Here is what I'm thinking about today, based on the first 40 pages or so of Steal Like An Artist:
- Nothing comes from nowhere. All creative work builds on what came before. Nothing is completely original.
- You have a genealogy of ideas - you are a mashup of what you choose to let into your life. Artists collect the things they love - you're only going to be as good as the stuff you surround yourself with. Your job is to collect good ideas. The more good ideas you collect, the more you can choose from to be influenced by.
- It's in the act of making things and doing our work that we figure out who we are.
- We learn by copying. Copying is about reverse-engineering - taking things apart to see how they work.
- If you copy from one author it's plagiarism, but if you copy from many it's research.
- Don't just steal the style, steal the thinking behind the style. You don't want to look like your heroes, you want to see like your heroes - to internalize their way of looking at the world.
- At some point you have to move from imitating your heroes to emulating them. Emulation breaks through into your own thing. Transforming their work into something of your own is how you flatter your heroes.

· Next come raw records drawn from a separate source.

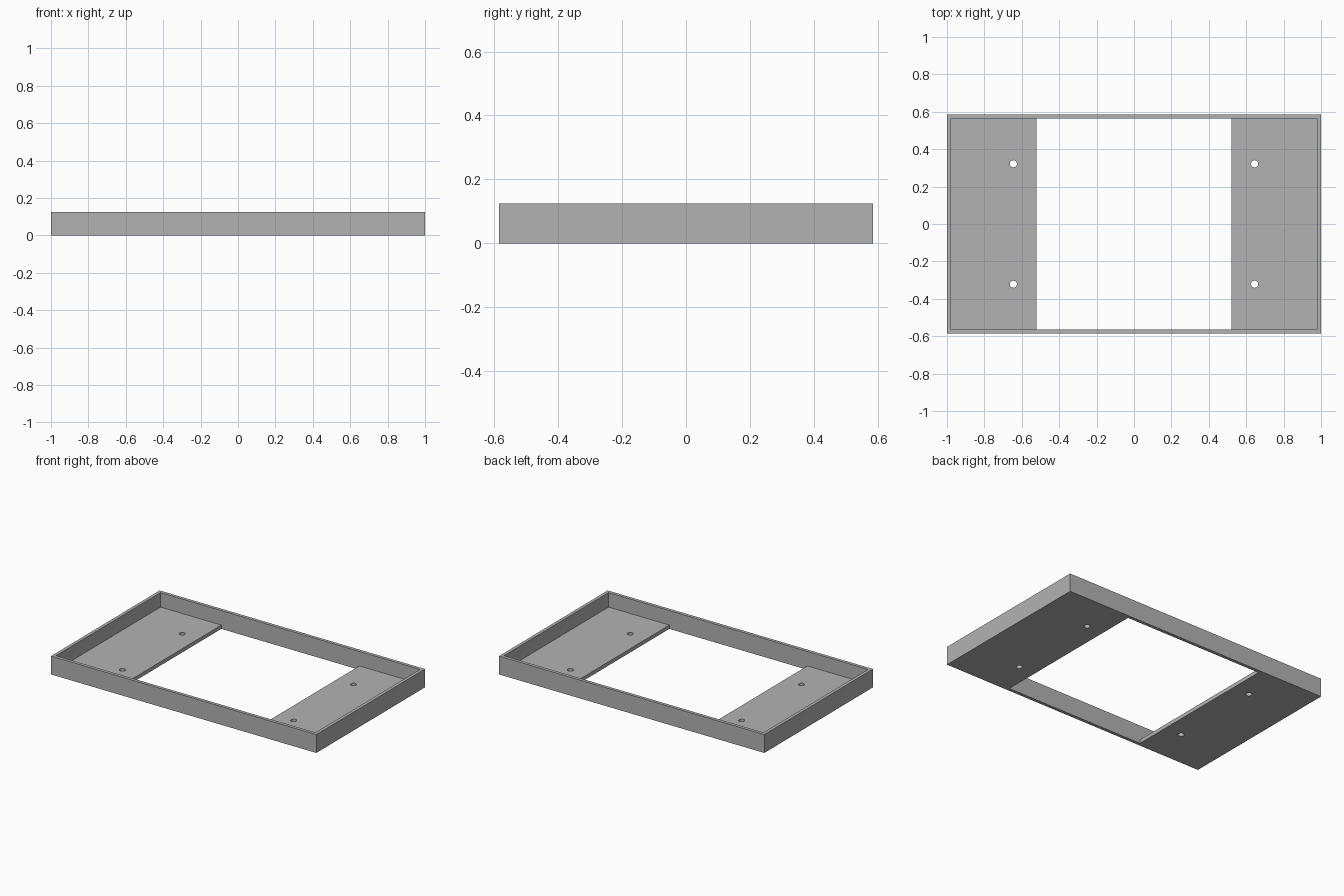
import bpy, bmesh
from mathutils import Matrix, Vector

default = bpy.data.objects.get("Cube")
if default:
    bpy.data.objects.remove(default, do_unlink=True)

HALF_X, HALF_Y, HEIGHT = 1.0, 0.585, 0.125
WALL, FLOOR = 0.022, 0.026
WINDOW_X = 0.52
HOLE_X, HOLE_Y, HOLE_R = 0.645, 0.322, 0.019

grey = bpy.data.materials.new("plain_grey")
grey.use_nodes = True
grey.diffuse_color = (0.45, 0.45, 0.45, 1)
grey.node_tree.nodes["Principled BSDF"].inputs["Base Color"].default_value = (0.45, 0.45, 0.45, 1)


def make_object(name, bm):
    bmesh.ops.recalc_face_normals(bm, faces=bm.faces)
    mesh = bpy.data.meshes.new(name)
    bm.to_mesh(mesh)
    bm.free()
    mesh.materials.append(grey)
    obj = bpy.data.objects.new(name, mesh)
    bpy.context.collection.objects.link(obj)
    return obj


def cut(target, cutter):
    cutter.hide_render = True
    mod = target.modifiers.new(cutter.name, "BOOLEAN")
    mod.operation, mod.solver, mod.object = "DIFFERENCE", "EXACT", cutter
    bpy.context.view_layer.objects.active = target
    bpy.ops.object.modifier_apply(modifier=mod.name)
    bpy.data.objects.remove(cutter, do_unlink=True)


# Solid block for the tray
bm = bmesh.new()
bmesh.ops.create_cube(bm, size=1, matrix=Matrix.Translation((0, 0, HEIGHT / 2))
                      @ Matrix.Diagonal((2 * HALF_X, 2 * HALF_Y, HEIGHT, 1)))
tray = make_object("tray_frame", bm)

# Stepped cavity: open top, two floor plates, central window
bm = bmesh.new()
in_x, in_y = HALF_X - WALL, HALF_Y - WALL
half = [(in_x, HEIGHT + 0.1), (in_x, FLOOR), (WINDOW_X, FLOOR), (WINDOW_X, -0.1)]
profile = half + [(-x, z) for x, z in reversed(half)]
face = bm.faces.new([bm.verts.new((x, -in_y, z)) for x, z in profile])
side = bmesh.ops.extrude_face_region(bm, geom=[face])
bmesh.ops.translate(bm, vec=Vector((0, 2 * in_y, 0)),
                    verts=[v for v in side["geom"] if isinstance(v, bmesh.types.BMVert)])
cut(tray, make_object("cavity_cutter", bm))

# Four screw holes through the floor plates
bm = bmesh.new()
for sx in (-1, 1):
    for sy in (-1, 1):
        bmesh.ops.create_cone(bm, cap_ends=True, segments=32, radius1=HOLE_R, radius2=HOLE_R,
                              depth=0.2, matrix=Matrix.Translation((sx * HOLE_X, sy * HOLE_Y, 0)))
cut(tray, make_object("hole_cutter", bm))

# Smooth the hole walls, keep all corners sharp
tray.select_set(True)
bpy.context.view_layer.objects.active = tray
bpy.ops.object.shade_smooth_by_angle()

More posts about this coming soon.
Photo of a Grade 2 student's painting, influenced by Aboriginal art.